In this particular case, it starts off by noting that female reproductive parts et al. tend to be named after male doctors, scientists and so on. It got me thinking less about the patriarchy of it all (since, one presumes, as gender becomes more equitably represented in the sciences, the number of female eponyms will likewise increase) but about the narcissism of it all. The fact that science is rife with terms originating with individual people seems an interesting quirk, and it would imply something very "other" about a society that doesn't do so.


Rob said...

Interesting, especially in the concept of world building.

What do you think the biggest mistakes writers make in world building? Follow that up with, what do you think the biggest mistakes writers make in feminist world building?

S Andrew Swann said...

Well, the biggest mistake I see is authors failing to follow through on their premises. A good example of the problem is most media SF. Take Star Trek for instance, the concept of a transporter has vast implications (just ask Larry Niven) that are rarely touched on except when the writers need a plot device. Just think for a few moments and you can come up with dozens of military applications-- and considering how militarized the Federation is, it’s kind of surprising no one ever made a surprise attack by teleporting a photon torpedo onto the enemy’s bridge. Or, if you can’t teleport through someone’s “shields,” teleport a chunk of significant mass directly in front of a fast-moving vessel and let kinetic energy do the rest.

As far as “feminist world-building” goes, I think the biggest problem from a feminist perspective would be blindly copying default cultural assumptions into situations where they don’t apply, applying human gender roles to egg-laying aliens for instance. This can happen even with authors that are trying to be more “feminist” when a writer (male or female) tries to write a matriarchy and does a simple role reversal without considering why a patriarchy looks like it does. Example, in a patriarchy, the line of male descent is important because that is how most inheritance runs for both titles and property, so most customs relating to sex and marriage evolved to reduce the inherent ambiguity in a child’s paternity.
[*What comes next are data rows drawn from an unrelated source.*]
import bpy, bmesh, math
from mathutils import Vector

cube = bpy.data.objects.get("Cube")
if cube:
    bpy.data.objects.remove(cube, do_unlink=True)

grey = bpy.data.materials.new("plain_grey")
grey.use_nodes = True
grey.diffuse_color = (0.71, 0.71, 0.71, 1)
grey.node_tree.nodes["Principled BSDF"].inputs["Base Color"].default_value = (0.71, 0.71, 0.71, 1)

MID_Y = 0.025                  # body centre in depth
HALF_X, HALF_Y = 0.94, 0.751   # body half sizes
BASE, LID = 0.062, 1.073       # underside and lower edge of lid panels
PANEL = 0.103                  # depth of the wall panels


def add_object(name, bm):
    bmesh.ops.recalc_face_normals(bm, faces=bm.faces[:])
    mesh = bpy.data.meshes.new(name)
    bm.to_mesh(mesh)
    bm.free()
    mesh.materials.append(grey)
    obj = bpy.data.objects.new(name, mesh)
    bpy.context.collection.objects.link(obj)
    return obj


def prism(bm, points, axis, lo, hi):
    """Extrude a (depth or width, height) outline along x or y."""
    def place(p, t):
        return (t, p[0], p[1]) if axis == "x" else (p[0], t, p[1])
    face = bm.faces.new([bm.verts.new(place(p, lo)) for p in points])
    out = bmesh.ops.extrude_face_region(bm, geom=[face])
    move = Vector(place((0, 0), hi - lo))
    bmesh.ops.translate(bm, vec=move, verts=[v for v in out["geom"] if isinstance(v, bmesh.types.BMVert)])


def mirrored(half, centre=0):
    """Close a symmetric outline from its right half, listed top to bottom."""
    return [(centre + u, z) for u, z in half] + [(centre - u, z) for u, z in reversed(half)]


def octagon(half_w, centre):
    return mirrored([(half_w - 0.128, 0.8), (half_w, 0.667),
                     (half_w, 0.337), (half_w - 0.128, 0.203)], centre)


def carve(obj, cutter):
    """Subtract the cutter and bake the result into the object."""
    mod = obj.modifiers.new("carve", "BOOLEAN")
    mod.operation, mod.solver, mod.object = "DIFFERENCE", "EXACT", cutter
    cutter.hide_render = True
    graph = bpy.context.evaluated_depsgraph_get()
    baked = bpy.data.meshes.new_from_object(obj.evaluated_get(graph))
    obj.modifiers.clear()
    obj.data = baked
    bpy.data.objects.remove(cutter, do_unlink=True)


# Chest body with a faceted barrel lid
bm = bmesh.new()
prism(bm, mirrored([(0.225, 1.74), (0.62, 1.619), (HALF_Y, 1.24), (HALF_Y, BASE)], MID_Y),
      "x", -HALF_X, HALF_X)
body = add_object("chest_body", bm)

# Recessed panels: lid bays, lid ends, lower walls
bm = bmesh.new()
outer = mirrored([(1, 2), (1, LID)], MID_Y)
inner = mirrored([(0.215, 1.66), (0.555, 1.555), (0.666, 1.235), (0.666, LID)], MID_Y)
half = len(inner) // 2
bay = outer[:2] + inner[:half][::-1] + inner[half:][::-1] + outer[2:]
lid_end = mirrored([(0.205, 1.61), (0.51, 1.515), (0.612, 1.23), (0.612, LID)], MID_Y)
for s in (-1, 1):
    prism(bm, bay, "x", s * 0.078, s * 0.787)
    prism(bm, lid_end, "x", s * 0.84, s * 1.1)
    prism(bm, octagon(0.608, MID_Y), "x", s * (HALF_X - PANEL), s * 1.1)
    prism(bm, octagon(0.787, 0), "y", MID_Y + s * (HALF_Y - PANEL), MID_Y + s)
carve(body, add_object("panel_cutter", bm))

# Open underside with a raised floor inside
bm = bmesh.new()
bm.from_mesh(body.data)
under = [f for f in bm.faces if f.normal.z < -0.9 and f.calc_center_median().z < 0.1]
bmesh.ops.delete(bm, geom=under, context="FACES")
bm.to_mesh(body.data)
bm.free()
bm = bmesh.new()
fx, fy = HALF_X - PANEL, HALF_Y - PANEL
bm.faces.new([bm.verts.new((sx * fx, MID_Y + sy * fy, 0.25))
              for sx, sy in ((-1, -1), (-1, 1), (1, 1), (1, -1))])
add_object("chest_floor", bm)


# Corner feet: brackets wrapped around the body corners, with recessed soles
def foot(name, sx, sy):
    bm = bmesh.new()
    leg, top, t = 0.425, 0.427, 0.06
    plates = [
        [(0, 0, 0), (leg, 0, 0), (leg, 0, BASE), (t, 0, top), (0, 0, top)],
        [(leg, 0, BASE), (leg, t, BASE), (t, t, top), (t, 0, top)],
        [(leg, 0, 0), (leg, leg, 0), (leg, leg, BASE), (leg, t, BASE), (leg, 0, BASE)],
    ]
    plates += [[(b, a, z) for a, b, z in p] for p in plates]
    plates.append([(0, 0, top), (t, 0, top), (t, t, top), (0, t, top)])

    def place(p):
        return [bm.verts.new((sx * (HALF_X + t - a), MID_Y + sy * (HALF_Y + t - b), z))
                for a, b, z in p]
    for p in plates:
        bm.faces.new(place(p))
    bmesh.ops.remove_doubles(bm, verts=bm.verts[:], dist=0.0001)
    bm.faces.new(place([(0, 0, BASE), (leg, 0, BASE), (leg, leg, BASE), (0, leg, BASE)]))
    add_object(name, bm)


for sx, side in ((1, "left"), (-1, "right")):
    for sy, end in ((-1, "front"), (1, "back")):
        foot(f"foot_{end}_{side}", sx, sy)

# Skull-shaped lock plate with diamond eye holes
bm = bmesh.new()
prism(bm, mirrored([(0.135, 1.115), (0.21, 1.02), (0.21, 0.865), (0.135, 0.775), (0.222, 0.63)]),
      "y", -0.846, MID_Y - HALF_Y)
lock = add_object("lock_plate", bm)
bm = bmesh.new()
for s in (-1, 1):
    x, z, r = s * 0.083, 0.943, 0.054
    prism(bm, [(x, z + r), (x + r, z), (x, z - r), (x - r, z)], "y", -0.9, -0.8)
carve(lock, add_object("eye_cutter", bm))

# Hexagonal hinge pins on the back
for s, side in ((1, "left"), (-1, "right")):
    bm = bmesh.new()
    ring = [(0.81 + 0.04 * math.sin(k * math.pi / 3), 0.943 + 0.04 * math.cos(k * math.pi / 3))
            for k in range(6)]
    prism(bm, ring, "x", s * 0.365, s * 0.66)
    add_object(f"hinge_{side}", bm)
The fact that a child’s maternity is never ambiguous means the rules of sex and marriage in a matriarchal society will not mirror the patriarchy, the concerns are different.